January 7, 2010 by Zack
Some people have a fear of flying. Some people just have motion sickness. A lot of people hate flying in general. For Ryan Bingham (George Clooney), he not only likes it–he “loves everything you hate about it”. Where is home? Home is here, he says while on a plane. Bingham has loyalty through his airline. He gets gold cards, member rewards, and lots and lots of flight miles. His goal? To reach a certain number of flight miles. He is unmarried, and has no children. And as for his job? He fires people.
But along the way, he is paired with an ambitious cute young girl named Natalie Keener, who has an idea that Ryan’s boss likes–localizing the job and severing their travel habits.
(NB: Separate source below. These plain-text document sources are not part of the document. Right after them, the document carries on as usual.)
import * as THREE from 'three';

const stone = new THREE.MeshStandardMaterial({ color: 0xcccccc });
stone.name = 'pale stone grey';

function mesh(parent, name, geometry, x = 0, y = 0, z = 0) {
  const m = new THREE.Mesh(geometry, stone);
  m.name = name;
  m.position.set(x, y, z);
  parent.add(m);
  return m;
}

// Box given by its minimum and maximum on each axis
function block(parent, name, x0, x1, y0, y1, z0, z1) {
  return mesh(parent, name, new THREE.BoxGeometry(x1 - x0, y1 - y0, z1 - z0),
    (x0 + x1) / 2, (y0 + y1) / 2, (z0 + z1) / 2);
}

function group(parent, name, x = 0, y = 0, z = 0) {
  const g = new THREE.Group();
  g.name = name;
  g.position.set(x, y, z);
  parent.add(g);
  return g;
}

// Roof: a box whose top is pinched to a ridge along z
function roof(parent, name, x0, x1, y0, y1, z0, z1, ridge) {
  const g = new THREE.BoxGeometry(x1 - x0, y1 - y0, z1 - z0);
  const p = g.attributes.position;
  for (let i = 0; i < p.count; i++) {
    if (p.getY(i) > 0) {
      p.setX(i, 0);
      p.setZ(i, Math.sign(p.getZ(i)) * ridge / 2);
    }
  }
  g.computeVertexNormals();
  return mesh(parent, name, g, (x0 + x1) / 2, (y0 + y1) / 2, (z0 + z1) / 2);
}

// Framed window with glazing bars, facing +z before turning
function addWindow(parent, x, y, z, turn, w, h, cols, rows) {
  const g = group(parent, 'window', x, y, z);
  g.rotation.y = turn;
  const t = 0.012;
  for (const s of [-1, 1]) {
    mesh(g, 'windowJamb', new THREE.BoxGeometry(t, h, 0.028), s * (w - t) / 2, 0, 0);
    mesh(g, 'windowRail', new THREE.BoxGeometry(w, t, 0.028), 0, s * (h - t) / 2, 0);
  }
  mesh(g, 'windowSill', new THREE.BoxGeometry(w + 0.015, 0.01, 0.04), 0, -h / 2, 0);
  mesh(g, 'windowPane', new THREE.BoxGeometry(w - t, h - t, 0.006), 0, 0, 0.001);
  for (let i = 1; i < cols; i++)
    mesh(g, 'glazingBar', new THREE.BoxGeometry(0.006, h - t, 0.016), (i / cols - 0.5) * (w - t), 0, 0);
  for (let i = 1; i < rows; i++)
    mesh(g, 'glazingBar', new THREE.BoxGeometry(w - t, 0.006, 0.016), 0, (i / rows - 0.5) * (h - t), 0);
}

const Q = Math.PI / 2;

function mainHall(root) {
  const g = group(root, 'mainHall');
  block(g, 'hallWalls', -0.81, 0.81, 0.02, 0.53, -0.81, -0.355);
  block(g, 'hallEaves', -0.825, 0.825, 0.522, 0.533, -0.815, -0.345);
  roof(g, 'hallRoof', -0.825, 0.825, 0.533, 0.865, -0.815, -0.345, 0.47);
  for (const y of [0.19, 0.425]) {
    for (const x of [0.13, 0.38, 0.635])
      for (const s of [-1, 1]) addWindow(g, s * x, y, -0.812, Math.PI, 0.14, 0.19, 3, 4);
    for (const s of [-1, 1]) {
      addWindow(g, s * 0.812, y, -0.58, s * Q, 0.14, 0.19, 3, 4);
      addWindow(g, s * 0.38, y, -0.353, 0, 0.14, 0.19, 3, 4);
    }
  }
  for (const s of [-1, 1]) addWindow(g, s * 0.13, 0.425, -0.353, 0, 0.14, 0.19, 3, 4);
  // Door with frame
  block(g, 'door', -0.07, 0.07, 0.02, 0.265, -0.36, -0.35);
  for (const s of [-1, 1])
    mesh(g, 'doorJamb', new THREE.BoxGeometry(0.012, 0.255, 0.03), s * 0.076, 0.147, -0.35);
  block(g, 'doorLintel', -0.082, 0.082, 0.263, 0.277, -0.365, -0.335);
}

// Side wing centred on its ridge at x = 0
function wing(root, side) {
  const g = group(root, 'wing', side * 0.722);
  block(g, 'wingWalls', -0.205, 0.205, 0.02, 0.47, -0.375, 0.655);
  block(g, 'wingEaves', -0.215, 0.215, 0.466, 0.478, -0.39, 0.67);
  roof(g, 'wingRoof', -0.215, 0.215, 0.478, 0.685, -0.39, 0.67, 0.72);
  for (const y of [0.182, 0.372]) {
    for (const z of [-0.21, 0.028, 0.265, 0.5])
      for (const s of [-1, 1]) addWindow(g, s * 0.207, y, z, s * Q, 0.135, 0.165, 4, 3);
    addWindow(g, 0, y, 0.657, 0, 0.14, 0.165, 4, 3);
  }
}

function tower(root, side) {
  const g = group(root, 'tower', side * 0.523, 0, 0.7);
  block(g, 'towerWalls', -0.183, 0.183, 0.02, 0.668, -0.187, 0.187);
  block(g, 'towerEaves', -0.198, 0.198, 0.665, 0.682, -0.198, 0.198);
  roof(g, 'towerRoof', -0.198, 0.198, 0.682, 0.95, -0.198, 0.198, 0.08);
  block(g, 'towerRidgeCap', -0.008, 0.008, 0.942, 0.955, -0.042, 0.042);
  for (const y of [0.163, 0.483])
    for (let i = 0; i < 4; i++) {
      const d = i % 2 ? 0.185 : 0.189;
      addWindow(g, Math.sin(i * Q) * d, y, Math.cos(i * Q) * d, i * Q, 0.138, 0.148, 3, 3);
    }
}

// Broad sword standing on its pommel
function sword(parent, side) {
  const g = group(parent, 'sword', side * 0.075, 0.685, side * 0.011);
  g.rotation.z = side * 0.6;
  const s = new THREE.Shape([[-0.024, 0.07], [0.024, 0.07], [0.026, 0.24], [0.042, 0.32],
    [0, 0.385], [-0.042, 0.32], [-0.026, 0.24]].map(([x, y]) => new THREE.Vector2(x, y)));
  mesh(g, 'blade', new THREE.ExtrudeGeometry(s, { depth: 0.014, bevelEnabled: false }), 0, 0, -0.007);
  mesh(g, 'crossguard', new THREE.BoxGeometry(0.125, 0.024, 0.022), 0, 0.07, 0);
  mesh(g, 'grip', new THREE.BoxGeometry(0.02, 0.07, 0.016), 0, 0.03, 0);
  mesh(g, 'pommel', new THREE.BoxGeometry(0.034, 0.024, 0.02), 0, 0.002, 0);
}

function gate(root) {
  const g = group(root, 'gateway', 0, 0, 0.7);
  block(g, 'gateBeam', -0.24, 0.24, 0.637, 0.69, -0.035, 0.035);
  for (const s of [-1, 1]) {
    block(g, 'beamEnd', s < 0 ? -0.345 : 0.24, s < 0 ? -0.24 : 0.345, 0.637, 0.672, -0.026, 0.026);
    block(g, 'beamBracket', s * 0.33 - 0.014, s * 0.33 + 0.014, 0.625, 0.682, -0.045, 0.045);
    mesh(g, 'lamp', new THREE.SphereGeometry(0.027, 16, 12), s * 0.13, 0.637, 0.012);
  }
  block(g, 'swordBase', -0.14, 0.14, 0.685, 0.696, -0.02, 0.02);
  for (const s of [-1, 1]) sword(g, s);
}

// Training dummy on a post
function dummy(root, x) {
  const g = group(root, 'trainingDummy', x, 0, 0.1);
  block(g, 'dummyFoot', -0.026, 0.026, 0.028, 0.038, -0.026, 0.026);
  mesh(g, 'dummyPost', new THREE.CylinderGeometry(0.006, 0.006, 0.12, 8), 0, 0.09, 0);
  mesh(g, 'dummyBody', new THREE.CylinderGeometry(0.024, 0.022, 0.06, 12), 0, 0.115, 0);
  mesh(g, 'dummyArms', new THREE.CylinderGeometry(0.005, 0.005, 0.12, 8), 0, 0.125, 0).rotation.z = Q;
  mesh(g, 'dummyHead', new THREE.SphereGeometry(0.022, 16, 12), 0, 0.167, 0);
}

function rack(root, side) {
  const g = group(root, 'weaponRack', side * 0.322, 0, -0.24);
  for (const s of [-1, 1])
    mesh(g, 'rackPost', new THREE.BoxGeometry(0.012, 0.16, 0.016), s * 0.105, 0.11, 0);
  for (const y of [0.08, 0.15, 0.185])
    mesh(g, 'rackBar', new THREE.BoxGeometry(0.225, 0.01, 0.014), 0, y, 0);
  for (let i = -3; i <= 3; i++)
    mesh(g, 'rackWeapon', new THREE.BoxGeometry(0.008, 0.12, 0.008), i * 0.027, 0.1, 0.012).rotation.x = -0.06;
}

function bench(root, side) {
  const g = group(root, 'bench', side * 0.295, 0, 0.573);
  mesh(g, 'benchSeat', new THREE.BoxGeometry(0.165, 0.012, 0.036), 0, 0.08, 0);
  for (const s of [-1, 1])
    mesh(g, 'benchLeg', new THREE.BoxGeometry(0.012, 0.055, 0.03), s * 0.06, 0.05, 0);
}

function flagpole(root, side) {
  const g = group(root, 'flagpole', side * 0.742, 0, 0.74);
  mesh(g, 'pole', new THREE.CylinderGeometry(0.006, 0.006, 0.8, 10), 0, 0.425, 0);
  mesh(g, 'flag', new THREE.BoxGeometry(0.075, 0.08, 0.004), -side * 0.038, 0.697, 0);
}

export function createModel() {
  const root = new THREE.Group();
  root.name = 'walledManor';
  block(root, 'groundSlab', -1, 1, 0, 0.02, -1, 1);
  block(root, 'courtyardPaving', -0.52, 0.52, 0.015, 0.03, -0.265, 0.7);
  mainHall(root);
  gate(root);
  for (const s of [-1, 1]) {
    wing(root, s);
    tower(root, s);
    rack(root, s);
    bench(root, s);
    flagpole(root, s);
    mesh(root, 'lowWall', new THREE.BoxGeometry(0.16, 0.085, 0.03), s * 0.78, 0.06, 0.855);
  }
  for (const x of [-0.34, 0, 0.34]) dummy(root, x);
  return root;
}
Video conferencing is the proposed new wave of going about firing people (which they call, “giving new opportunities”). It would cut costs and corporate loves it. But Ryan doesn’t. He believes it’s better to fire someone face to face, when you have to look them in the eyes and they’re in the room with you. In order for Keener to more understand Ryan’s position, his boss (played by Jason Bateman) thinks it’s a good idea for her to tagalong with him, and be his apprentice. Of course Ryan doesn’t like this idea–but this doesn’t exactly turn into some kind of buddy picture.
The two want different lifestyles, but both come to appreciate each other’s. Keener wants a married life with kids, a home, someplace to settle down. Ryan wants to live care free and unattached to anyone or anything. Things get complicated when he begins a fling with another traveler, Alex (played by Vera Farmiga). Things develop and he wants to bring her into his life.
But life doesn’t always work out the way we want it to, and Ryan finds that out the hard way.
The film isn’t really about the lifestyles of travelers or about how a man can live with himself by making a living firing others. It’s really about the detachment and the irony of how a man who has a “loyalty” to something so frivolous and wandering as an airline-to-airline lifestyle. His relationships to others are just as empty, and he pays the price for these save a few examples that actually hindered the theme a bit, in my opinion.
The biggest example is his relationships to his sisters. He has to attend his youngest sister’s wedding and save the wedding as well, by talking the groom-to-be out of having cold feet. Bingham is set up to be a motivational speaker–however, his motivational speech revolves around carrying an “empty backpack” (being a loner, going through life alone and appreciating it). So clearly he has to change his pitch a bit. Something about throwing this into the film didn’t work for me. It seemed to complicate things a bit and was unnecessary. We don’t know enough about his family situation to know how much it would mean for him to be there for them. And by this point we already get that he’s in over his head when it comes to intimately helping someone.
For the most part, however, the film works well. I appreciated how it started as a somewhat funny and charming romantic comedy and becomes a bit darker and more honest toward the end. Director Jason Reitman has shown he has a knack for narrative and pace, and he allows his characters to breathe and live in scenes without dragging down the pace of the film.
The performances are also strong, but the strongest is Anna Kendrick’s as Natalie. Clooney delivers another good performance. And the lifestyle he lives in the film just seems so close to his lifestyle in real life, it doesn’t seem like much of a stretch for him to slip into this role and completely own it.
Something still seemed to be missing at the end of the film, the way it wrapped up. The theme is there, and there is enough to draw conclusions on what the purpose was and what the filmmakers were trying to say. But there was some fat around the edges that could have been trimmed. It didn’t weigh the film down, per se, but it didn’t make it a completely smooth flight, either.
Sorry. I had to get at least one airplane pun in there. Be glad it was only one.